§ Work to complete:
Check every line below, and copy those that include "function".

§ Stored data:
- - - - -
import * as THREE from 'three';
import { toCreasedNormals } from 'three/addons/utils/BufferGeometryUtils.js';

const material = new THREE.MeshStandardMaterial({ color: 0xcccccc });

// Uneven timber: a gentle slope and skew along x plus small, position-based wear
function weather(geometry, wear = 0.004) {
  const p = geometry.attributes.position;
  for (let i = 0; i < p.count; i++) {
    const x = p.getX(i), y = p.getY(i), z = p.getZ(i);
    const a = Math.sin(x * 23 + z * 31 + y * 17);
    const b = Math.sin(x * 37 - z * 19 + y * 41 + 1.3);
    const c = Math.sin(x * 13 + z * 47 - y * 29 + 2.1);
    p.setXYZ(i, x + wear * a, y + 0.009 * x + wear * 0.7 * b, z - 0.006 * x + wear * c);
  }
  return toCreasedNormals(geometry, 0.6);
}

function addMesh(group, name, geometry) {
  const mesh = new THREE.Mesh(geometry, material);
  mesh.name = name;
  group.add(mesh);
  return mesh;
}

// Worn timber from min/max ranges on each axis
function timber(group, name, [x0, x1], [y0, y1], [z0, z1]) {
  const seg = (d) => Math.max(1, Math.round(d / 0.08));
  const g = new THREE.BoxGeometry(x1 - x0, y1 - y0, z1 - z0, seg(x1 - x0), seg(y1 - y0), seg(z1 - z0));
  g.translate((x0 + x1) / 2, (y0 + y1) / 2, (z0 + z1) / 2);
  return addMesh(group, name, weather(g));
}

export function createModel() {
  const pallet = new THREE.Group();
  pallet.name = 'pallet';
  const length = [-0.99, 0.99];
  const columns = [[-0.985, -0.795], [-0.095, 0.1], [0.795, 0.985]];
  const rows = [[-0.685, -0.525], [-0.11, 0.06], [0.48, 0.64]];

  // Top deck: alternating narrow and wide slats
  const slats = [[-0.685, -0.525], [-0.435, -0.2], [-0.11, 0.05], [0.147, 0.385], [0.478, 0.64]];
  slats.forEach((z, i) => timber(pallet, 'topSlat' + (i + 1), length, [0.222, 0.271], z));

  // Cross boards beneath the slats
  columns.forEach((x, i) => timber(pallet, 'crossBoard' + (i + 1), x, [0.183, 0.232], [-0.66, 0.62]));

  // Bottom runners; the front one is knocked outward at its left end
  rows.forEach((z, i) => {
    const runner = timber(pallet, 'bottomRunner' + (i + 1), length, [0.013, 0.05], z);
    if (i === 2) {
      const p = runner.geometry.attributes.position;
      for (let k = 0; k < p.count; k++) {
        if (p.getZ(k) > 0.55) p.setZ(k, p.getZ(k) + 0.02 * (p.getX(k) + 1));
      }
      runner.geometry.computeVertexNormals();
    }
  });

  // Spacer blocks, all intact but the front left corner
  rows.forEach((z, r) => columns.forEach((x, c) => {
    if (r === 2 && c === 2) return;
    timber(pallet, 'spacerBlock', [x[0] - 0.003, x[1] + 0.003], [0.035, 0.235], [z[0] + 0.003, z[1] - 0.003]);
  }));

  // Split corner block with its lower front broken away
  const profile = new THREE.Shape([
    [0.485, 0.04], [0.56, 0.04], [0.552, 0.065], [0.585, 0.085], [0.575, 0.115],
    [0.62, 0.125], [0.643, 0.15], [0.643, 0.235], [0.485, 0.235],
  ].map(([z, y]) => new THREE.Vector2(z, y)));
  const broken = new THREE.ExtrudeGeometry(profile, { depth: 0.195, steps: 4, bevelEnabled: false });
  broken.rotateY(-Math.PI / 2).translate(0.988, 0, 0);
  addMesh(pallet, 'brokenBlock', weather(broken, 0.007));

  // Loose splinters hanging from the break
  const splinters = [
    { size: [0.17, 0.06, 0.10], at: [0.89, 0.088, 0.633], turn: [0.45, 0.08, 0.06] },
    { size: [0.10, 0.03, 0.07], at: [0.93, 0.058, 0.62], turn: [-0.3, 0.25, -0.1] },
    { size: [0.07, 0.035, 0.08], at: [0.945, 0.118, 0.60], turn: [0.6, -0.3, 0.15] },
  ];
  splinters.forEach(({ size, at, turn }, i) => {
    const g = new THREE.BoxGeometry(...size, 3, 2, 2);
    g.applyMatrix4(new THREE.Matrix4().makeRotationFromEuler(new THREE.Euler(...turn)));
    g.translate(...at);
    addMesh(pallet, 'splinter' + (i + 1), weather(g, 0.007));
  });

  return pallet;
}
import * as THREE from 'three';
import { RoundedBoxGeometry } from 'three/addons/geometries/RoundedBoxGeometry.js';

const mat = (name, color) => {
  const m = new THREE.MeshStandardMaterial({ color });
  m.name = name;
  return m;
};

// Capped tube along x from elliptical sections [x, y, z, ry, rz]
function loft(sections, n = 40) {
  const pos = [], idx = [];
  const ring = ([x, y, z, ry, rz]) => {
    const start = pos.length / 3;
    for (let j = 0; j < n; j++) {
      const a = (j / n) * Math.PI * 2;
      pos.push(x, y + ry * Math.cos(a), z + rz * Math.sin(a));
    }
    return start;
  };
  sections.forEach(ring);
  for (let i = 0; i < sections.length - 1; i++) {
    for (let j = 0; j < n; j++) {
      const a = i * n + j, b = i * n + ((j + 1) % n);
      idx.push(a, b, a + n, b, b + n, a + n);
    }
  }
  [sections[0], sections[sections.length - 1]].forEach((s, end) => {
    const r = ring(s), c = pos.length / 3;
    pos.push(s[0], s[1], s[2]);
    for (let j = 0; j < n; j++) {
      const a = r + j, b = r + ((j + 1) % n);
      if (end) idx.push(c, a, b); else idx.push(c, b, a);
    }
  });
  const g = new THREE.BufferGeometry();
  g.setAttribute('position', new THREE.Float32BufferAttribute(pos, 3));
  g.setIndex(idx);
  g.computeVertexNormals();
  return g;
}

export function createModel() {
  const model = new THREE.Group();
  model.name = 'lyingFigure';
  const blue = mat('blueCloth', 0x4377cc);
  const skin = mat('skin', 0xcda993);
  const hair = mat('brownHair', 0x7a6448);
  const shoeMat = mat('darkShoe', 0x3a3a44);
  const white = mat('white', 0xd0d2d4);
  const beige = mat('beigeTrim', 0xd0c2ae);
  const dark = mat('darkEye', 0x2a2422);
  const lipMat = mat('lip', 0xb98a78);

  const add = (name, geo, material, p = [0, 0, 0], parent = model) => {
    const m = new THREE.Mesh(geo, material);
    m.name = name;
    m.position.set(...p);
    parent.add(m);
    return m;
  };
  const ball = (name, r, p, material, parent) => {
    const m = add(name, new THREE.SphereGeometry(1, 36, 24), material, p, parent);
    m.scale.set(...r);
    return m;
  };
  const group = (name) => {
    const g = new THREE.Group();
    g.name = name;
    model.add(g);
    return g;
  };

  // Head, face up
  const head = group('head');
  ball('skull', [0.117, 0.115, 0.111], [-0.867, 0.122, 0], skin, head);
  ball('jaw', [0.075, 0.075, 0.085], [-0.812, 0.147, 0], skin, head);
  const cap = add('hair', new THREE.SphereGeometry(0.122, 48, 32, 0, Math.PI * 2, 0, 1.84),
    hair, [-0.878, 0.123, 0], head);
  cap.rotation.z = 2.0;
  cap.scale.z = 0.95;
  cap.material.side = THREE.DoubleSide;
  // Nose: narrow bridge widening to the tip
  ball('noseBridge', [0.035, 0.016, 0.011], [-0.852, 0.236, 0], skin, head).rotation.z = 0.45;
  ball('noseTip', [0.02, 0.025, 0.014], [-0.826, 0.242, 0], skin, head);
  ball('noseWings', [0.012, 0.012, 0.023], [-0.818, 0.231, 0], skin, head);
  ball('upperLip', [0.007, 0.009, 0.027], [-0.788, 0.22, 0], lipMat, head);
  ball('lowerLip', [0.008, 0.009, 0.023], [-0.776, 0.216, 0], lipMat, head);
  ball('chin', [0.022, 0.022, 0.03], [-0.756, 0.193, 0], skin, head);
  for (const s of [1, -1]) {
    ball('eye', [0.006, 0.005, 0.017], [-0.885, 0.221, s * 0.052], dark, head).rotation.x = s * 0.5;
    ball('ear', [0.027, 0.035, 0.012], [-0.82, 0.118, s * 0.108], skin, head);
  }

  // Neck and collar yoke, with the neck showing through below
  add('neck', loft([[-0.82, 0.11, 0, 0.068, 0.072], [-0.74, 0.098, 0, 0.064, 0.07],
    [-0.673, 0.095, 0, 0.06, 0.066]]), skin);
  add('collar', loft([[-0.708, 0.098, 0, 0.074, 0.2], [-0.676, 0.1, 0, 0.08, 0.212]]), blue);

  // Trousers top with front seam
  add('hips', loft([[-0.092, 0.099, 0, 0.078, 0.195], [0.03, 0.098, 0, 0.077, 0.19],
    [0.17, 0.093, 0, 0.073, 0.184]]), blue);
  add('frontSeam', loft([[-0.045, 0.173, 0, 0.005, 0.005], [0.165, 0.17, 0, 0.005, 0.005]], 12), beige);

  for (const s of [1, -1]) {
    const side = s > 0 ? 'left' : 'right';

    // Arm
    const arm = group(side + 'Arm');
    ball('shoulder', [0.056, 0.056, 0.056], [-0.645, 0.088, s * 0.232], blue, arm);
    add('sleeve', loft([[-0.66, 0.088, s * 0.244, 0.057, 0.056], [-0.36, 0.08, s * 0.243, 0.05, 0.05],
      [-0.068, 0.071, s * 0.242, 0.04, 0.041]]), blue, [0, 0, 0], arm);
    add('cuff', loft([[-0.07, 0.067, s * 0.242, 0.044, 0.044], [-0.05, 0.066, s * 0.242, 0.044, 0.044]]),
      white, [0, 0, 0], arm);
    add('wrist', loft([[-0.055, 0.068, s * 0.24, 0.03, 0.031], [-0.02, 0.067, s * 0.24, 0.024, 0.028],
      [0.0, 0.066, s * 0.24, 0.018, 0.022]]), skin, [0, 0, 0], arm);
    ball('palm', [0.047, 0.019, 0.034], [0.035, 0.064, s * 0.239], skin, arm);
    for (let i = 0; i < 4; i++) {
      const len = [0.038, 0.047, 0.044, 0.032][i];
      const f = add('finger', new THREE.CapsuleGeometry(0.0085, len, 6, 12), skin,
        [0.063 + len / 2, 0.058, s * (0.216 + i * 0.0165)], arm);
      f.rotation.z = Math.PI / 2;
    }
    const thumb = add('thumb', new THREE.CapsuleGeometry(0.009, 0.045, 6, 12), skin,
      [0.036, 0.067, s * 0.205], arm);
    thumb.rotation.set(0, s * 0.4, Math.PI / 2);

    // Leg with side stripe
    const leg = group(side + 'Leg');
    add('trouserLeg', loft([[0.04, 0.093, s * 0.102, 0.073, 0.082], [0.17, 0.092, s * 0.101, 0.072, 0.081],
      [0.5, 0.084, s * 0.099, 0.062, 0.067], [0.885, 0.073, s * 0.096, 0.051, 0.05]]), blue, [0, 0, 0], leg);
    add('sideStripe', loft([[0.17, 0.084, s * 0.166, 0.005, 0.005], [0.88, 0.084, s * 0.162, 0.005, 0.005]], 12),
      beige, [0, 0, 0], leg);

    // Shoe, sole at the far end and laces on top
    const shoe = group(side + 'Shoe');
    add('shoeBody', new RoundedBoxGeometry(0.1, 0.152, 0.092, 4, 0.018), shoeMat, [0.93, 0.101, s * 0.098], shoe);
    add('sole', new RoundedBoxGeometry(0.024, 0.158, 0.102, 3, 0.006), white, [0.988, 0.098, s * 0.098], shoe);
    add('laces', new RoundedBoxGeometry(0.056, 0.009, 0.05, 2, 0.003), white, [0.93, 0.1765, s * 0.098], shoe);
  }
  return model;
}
- - - - -
§ Solution for this problem:
function weather(geometry, wear = 0.004) {
function addMesh(group, name, geometry) {
function timber(group, name, [x0, x1], [y0, y1], [z0, z1]) {
export function createModel() {
function loft(sections, n = 40) {
export function createModel() {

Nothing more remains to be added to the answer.